Five Situations Where Your Life Insurance Policy Won’t Pay a Claim


When taking a new life insurance policy, most of us give a little thought to the possibility that there may be situations where your life insurance policy won’t pay a claim to your heirs. But there are actually such situations – at least five.

Suicide within the first two years of the policy

Life insurance policies typically come with a provision referred to as a period of contestability, and we’ll dive a little deeper into that topic in a moment. But this provision applies more specifically if the death is a result of suicide.

The period of contestability is largely a protection for the life insurance company against people taking out a large amount of life insurance, then committing suicide in order to improve their family’s financial position. Though this action may be unthinkable to most people, it does happen in the real world – or at least it used to, before the introduction of the two year suicide limitation.

Facing a major business failure, the loss of a well-paying career, or exposure to substantial debts, could cause a person to become distraught and hopeless. He may see his own life as being essentially over, but still have a strong desire to provide for his family. We can think of this as a form of benevolent insanity, but it’s a nightmare situation for life insurance companies.

Living abroad

Like any other legal agreement, life insurance policies contain a significant amount of fine print. And like most legal agreements, consumers don’t normally spend much time reading the fine print.

You should.

One of the provisions you might come across in your life insurance policy are exclusions that apply to living abroad. Even if you are living in the US at the time you began your life insurance policy, there may be specific provisions that exclude payment of the death benefit if you are living outside the country.

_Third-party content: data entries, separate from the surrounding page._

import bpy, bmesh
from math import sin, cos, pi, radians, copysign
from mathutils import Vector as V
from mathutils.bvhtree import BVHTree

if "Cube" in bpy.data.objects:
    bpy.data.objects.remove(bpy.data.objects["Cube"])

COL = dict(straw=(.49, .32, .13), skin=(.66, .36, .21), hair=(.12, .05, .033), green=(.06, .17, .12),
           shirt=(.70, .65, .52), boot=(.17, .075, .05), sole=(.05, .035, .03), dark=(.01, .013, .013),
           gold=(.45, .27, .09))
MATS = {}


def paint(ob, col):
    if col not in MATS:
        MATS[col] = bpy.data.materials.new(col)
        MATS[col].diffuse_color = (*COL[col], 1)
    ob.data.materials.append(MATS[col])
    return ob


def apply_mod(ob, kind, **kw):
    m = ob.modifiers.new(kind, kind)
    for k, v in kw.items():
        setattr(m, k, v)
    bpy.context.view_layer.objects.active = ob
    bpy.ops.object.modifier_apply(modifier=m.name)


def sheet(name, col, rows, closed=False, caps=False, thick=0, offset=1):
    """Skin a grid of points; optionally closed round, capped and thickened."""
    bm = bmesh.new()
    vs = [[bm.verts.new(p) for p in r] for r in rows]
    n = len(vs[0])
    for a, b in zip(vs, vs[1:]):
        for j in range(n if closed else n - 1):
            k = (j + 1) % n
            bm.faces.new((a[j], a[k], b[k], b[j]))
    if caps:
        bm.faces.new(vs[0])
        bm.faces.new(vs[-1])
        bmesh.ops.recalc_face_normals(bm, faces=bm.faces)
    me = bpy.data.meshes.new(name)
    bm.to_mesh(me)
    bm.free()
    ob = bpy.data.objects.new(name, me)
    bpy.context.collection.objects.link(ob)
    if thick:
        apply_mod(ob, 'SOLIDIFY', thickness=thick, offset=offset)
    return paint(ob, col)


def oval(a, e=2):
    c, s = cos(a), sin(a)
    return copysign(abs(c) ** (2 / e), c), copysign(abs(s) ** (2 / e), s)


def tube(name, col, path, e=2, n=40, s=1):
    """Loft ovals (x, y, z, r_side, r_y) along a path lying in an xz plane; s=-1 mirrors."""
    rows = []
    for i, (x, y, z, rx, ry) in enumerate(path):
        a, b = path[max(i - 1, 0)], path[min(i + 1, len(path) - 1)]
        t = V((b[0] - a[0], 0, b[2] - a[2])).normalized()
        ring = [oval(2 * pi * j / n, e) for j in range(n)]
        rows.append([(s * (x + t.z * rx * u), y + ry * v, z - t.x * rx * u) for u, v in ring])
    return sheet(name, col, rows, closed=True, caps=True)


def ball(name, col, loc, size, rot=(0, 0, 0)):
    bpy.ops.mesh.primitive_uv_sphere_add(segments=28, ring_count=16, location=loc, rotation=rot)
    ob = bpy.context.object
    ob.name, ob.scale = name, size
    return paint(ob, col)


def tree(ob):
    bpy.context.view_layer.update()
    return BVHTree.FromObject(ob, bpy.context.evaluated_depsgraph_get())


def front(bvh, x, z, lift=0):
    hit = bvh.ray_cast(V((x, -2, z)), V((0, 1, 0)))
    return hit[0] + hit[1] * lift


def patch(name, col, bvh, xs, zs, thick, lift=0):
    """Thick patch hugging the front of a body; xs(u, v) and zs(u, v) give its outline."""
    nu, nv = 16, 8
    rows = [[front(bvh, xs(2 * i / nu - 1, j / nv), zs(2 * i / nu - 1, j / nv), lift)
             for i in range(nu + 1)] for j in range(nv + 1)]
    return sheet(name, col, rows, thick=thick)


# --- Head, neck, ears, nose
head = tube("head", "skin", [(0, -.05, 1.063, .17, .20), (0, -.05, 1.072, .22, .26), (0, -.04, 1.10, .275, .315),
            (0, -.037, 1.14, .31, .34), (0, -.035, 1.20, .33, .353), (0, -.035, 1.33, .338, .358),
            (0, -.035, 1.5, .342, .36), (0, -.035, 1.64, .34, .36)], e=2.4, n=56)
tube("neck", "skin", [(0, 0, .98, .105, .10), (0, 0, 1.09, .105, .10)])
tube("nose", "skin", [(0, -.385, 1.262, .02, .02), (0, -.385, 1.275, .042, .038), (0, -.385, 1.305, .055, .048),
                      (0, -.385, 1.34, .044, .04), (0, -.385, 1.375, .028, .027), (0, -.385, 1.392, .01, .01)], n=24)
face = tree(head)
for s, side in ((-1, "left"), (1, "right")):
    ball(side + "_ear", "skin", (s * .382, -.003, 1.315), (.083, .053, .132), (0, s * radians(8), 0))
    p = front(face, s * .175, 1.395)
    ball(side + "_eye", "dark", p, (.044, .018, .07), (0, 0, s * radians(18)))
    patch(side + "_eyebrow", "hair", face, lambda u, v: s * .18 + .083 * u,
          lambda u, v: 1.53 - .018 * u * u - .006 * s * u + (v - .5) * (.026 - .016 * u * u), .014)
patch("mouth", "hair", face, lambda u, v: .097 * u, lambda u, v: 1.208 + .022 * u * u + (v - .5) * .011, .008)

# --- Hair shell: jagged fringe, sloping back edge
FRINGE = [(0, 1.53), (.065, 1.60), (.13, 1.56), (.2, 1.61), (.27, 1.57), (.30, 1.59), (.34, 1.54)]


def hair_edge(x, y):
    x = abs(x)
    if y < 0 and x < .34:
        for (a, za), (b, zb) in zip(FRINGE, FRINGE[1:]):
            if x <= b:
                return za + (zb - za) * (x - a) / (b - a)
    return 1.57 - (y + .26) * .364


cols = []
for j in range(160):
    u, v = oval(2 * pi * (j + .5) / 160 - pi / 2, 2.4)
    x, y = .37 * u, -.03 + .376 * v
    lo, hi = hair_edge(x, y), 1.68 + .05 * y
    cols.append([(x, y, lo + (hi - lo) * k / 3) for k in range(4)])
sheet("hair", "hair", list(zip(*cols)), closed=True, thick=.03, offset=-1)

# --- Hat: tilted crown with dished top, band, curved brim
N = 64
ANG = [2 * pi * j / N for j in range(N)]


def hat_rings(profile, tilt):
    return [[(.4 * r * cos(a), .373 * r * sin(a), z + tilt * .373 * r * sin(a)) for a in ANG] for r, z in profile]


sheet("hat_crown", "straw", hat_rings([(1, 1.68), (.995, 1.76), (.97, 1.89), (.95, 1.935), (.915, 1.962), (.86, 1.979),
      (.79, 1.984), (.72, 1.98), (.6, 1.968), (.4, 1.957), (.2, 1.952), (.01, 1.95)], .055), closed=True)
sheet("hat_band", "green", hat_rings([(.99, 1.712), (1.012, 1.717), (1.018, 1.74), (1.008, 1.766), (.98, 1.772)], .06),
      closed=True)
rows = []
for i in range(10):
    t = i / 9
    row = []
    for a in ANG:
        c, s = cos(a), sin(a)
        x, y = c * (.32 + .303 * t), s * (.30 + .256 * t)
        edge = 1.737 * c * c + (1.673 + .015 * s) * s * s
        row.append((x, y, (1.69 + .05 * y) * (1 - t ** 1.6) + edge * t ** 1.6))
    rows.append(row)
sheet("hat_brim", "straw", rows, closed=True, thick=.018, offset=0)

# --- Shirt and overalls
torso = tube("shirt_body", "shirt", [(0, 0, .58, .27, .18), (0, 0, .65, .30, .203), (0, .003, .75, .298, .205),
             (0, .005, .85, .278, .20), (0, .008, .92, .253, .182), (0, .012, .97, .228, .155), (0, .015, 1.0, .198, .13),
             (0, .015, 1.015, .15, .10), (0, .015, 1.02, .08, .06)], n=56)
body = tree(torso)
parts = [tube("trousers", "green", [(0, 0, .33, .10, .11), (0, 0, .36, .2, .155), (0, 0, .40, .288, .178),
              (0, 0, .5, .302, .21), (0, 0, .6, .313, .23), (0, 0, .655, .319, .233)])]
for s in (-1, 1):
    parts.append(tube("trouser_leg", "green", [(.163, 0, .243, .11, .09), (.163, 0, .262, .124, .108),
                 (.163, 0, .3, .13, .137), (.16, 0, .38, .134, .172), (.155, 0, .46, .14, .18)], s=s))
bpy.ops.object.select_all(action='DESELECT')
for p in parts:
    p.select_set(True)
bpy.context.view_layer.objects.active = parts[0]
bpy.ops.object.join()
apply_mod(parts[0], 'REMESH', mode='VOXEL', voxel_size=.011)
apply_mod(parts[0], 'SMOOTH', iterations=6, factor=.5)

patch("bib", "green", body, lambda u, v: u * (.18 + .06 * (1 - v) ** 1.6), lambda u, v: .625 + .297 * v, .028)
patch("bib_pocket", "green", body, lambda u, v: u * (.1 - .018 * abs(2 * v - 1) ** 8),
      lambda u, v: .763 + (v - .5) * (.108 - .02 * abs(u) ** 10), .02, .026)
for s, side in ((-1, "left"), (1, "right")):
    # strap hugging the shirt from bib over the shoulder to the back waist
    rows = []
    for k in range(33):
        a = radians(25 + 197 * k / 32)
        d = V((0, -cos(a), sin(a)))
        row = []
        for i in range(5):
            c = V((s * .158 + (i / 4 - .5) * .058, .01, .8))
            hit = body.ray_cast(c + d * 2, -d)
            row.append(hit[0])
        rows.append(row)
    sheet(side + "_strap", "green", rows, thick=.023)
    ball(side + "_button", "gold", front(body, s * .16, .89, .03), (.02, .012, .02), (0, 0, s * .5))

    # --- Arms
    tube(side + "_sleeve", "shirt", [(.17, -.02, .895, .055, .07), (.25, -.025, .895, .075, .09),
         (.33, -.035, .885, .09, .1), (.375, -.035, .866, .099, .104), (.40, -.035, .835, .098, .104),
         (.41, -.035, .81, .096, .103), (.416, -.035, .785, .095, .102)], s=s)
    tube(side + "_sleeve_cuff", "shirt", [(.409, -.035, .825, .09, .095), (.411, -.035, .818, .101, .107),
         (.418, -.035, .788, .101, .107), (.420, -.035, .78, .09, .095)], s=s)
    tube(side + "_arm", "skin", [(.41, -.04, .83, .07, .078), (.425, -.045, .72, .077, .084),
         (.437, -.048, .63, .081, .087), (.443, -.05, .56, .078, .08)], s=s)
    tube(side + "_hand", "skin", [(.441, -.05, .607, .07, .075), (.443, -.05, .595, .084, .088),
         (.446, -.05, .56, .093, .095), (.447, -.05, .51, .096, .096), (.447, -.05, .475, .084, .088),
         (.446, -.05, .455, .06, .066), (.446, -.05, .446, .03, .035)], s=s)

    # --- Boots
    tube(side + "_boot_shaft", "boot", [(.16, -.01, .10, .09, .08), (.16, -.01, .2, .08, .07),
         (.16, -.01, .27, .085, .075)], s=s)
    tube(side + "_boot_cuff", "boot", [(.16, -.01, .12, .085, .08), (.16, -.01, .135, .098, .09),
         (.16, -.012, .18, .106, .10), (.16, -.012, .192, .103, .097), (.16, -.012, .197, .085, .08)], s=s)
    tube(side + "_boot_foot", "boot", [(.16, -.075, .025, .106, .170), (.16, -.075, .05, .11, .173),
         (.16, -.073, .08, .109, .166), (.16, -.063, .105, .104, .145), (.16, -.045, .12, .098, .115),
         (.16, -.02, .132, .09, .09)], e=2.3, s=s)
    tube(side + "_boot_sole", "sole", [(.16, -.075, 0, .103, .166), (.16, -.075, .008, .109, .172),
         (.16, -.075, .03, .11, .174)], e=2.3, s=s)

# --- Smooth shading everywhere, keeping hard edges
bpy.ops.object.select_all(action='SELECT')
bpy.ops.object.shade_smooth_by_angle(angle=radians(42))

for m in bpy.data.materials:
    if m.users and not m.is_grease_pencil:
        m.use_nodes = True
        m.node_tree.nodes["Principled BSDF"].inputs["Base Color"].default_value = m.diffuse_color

This is why it’s so important to have a competent insurance broker to guide you through the process of obtaining life insurance. The broker can skim through the fine print, and relate it to you easily and in a way that you can understand.

If you weren’t entirely truthful about your smoking habit

Some people under-report the significance of a smoking habit. If they quit smoking two years ago, they may indicate that they are non-smokers. This produces a substantially better premium rate than a smoker category.

While it’s true that the person may no longer be a smoker, there clearly is a history – one a life insurance company will want to know about. Smoking in particular is one of those habits that can have long-term health consequences. The insurance company will have a time period requirement that will establish at what point a former smoker can be classified as a non-smoker. That may be two years, but it could also be five years or even 10 years. If you under report your smoking status, that can give the insurance company reason to challenge payment of the claim upon your death.

Still another misrepresentation in the smoking category are casual or occasional smokers. Those are people who smoke maybe two or three cigarettes a week, or even monthly bouts of chain-smoking. Because they only smoke occasionally, they may not see themselves as smokers. The insurance company will see it differently.

They will see potential health risks even with a very low level of smoking. If this is revealed upon your death – either from subsequent medical records or from an autopsy – the insurance company may refuse to pay the claim.

The expiration of the term on a term life insurance policy

Most people know when the expiration of their term life insurance policy is coming. But there are times when it can slip your mind. This can easily happen in situations where you have a paid-up life insurance policy. This involves making a sufficiently large payment with life insurance company up front to cover the premiums on the policy for the entire term.

When it happens, there is a possibility that you will forget that the term will come to an end. You may even ignore written notifications from the insurance company, thinking that they are junk mail.

If the term of the policy expires, and you do not extend it, your life insurance coverage will end the day after the last day of the policy. There’ll be no opportunity to revive the policy – for the purpose of paying a death benefit – by attempting to extend the policy after the fact.

Any kind of fraud on the life insurance application

Earlier we discussed the period of contestability provision included in life insurance policies. That provision gives the life insurance company the option to challenge and investigate a claim, typically within the first two years the policy is in force.

The insurance company can use this provision to investigate a suspicious death. They can delay – or ultimately withhold – the payment of the death benefit in the event there are any questionable circumstances surrounding the death.

This is why being completely truthful on a life insurance application is so critical. The insurance company will investigate the cause of death – including events that may have contributed to it – and then match those results against the original application. If a pattern emerges that certain health conditions or dangerous activities have existed back to the time of application – and were not disclosed by the insured – the company can deny payment of the claim.

Unfortunately, even if a person is aware of the two-year restriction, they may still withhold information, or provide inaccurate information, under the assumption that they will certainly be around for at least the first two years. But if they die any time within the two-year period, an investigation may be started that could lead to the denial of the payment of benefits to your family.